A quick note today on emergent technology. Right now, aerospace and defense mega-contractor Lockheed Martin is working with the military to develop the HULC exoskeleton. (That’s “Human Universal Load Carrier.”)
The exoskeleton, which is moving into human beta-testing now, improves the endurance and load-carrying capacity of a given person nearly an order of magnitude.
My immediate thought turns to the non-military, obviously, and to considering what an asset technology like this would be to a future astronaut. Imagine navigating rough planetary terrain loaded up with scientific equipment. That crater slope too steep? Never fear – HULC is here!
Seriously – one of the most practical aspects of powered exoskeleton technology may be in future planetary astronaut logistics, where a small number of people will be in the position to perform any number of jobs. In addition to extending or quickening scientific sorties, imagine the logistics of unloading a drop-shipment of crates at a future moonbase. With technology like this, it would be possible for an astronaut to act as both scientific investigator and powered loader, minimizing the amount of equipment to haul up to the moon while maximizing the number of things an astronaut could do on a single EVA. Something to consider.

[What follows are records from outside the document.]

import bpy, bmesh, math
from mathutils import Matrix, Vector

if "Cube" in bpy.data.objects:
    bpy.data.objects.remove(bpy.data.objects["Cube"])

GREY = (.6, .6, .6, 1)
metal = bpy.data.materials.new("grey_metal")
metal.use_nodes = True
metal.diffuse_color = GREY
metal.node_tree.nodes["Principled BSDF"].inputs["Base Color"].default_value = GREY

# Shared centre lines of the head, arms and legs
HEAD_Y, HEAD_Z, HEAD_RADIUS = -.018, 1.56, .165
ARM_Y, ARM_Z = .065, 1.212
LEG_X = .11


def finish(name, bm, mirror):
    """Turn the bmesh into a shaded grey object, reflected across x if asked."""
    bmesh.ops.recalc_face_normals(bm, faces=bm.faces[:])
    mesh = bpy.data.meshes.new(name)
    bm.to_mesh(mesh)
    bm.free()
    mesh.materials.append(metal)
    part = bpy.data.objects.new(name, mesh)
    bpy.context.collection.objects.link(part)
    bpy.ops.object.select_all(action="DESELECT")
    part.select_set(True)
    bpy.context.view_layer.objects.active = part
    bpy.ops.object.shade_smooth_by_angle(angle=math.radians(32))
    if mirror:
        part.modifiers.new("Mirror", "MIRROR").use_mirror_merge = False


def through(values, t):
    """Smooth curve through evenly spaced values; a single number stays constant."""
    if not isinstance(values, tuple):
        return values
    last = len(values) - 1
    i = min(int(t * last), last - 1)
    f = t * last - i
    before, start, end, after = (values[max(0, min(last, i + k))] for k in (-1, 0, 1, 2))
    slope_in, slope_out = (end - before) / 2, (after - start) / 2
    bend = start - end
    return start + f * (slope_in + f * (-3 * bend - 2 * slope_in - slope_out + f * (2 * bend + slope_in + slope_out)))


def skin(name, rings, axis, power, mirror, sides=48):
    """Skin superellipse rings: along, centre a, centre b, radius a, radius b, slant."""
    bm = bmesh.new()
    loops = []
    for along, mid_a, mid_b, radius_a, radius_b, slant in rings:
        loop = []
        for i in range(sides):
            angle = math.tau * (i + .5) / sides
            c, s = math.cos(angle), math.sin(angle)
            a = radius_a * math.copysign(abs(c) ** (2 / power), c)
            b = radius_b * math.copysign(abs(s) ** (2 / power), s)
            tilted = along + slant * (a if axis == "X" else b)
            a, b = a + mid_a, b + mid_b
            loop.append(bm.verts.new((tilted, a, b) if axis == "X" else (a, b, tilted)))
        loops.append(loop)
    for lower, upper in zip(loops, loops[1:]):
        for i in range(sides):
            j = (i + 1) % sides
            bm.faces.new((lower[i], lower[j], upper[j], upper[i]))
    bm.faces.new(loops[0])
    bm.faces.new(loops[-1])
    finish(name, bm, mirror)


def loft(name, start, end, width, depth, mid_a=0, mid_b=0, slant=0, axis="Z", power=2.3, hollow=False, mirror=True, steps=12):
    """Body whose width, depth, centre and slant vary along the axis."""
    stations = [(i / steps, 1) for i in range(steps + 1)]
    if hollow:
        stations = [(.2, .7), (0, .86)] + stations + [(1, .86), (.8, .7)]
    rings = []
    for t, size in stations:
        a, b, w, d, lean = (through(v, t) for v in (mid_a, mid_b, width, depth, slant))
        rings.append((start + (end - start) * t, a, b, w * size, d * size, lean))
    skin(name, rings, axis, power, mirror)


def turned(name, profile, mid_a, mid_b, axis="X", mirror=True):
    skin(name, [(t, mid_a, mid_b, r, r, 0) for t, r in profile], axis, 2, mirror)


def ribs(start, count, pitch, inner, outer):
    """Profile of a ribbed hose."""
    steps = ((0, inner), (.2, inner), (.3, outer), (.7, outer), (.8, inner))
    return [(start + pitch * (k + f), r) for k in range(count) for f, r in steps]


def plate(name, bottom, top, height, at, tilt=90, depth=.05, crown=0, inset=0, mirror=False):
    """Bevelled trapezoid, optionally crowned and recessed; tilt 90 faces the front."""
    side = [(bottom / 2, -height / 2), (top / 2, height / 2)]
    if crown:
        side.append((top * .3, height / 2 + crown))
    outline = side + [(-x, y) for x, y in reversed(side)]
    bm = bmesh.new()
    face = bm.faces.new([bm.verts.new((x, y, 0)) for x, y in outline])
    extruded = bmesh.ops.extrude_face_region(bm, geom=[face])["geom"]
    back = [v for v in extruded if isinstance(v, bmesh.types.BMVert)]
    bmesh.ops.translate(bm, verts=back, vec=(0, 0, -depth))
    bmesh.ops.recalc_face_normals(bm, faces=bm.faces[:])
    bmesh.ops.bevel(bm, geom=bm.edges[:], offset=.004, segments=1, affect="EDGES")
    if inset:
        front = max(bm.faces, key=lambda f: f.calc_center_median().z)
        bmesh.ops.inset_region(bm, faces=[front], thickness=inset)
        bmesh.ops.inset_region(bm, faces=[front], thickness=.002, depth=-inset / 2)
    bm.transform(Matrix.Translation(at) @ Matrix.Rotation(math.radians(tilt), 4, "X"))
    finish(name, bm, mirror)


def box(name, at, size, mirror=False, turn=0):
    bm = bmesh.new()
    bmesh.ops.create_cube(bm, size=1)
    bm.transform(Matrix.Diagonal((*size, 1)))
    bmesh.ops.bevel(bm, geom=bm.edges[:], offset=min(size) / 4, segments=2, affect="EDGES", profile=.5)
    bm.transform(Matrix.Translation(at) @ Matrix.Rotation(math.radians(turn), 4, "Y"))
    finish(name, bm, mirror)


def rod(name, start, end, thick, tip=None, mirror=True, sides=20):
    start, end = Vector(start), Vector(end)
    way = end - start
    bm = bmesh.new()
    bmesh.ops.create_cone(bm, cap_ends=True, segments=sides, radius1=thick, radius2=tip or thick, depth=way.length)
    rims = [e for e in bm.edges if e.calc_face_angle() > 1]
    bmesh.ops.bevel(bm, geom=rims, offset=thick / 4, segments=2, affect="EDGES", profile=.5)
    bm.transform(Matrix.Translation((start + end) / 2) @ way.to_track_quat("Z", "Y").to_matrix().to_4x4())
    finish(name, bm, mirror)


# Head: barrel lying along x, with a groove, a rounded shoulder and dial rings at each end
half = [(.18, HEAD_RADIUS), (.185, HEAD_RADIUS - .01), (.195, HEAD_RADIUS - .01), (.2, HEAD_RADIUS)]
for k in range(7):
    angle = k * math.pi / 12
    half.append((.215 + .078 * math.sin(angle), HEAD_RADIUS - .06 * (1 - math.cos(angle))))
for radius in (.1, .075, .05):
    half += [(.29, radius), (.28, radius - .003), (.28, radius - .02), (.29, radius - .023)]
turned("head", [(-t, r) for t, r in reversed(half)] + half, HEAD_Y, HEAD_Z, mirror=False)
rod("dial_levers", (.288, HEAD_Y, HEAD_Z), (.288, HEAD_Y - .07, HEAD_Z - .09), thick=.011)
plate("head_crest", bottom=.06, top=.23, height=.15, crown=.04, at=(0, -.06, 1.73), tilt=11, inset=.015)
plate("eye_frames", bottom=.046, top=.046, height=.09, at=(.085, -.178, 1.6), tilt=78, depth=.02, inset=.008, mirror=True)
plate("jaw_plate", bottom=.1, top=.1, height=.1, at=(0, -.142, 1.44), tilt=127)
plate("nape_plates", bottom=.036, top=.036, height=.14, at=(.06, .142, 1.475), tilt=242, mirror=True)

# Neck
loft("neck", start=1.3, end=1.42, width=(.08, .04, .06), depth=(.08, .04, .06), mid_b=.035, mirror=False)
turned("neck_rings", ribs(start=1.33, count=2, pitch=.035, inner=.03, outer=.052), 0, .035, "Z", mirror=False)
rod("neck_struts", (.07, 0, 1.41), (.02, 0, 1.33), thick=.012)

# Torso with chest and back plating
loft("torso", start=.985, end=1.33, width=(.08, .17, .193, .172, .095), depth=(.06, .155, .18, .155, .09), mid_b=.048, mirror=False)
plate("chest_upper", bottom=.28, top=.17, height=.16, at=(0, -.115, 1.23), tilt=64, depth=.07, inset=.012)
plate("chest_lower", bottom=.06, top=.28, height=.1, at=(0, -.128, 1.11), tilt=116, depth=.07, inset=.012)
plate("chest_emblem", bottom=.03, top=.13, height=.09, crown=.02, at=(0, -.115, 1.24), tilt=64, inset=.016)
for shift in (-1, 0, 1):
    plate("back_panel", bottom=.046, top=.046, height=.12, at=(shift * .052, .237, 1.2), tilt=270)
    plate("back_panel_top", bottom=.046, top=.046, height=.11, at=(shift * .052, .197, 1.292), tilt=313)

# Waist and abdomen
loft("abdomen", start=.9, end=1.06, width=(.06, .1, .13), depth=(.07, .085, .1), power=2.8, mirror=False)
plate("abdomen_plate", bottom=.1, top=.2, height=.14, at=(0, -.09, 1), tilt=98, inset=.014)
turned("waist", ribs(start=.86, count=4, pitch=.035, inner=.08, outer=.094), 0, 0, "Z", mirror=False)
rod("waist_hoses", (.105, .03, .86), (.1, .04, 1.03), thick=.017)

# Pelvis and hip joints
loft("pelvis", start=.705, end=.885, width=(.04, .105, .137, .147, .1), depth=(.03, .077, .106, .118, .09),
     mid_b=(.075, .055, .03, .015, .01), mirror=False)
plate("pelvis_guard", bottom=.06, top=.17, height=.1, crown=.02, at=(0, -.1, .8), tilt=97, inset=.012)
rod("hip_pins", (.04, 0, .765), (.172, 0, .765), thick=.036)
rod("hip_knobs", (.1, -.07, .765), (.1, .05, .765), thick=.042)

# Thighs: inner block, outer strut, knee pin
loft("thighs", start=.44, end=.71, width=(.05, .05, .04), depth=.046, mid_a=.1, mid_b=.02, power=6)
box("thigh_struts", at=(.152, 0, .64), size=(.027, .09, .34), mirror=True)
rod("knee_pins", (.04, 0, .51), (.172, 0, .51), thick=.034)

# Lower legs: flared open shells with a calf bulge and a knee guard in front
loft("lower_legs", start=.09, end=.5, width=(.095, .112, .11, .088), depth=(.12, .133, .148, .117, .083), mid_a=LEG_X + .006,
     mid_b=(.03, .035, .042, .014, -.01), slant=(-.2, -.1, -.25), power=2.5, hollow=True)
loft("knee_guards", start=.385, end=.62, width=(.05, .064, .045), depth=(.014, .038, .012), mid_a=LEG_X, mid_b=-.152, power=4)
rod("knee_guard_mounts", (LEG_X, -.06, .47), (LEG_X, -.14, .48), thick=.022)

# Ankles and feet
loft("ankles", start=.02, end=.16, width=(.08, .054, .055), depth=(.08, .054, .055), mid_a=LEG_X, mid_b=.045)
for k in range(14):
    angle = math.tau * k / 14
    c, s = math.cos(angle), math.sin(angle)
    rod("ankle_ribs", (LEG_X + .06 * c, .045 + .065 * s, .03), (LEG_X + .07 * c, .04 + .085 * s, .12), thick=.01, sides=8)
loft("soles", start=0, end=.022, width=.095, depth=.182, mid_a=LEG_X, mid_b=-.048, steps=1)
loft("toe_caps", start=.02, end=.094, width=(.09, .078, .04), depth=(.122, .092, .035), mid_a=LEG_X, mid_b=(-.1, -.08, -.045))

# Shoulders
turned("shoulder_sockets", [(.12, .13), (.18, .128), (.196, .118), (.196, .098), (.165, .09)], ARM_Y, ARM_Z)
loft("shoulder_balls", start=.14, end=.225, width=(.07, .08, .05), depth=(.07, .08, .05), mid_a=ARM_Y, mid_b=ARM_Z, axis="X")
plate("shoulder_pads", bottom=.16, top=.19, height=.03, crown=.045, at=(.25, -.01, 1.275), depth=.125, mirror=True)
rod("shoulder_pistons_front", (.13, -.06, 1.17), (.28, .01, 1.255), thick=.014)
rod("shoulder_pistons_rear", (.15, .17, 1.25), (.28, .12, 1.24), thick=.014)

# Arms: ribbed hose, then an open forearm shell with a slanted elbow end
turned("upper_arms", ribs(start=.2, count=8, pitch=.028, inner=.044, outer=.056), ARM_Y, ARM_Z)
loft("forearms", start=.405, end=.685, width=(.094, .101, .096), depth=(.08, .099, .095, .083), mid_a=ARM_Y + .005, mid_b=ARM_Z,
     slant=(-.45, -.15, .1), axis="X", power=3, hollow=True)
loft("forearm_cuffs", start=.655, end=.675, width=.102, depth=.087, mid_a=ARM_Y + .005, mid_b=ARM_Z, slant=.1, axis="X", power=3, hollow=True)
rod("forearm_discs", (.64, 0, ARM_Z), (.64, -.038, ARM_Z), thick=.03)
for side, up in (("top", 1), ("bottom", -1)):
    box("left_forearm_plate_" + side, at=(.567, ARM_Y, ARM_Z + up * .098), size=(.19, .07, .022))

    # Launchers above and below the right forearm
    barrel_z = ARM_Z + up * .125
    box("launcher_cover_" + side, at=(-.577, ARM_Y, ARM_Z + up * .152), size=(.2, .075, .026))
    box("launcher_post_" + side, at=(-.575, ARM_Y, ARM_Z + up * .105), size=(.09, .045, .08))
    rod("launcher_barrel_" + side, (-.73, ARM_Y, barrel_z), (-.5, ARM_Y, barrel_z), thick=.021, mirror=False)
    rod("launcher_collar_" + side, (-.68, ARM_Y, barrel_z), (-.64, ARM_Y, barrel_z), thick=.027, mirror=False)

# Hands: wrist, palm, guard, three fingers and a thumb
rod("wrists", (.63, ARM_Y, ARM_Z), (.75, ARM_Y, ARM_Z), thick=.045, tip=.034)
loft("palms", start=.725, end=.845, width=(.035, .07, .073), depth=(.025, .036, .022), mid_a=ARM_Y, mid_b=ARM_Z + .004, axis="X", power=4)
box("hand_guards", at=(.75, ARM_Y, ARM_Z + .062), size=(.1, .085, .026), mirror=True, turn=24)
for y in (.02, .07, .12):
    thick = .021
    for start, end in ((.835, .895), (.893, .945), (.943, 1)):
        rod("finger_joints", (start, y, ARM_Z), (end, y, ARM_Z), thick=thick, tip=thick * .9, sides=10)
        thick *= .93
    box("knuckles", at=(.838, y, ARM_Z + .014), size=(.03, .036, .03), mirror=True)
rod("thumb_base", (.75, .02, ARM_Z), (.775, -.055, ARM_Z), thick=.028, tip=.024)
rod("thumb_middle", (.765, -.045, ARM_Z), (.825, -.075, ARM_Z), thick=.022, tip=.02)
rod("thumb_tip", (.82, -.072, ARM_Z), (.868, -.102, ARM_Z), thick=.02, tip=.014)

See Lockheed Martin’s promotional video of the HULC in action here.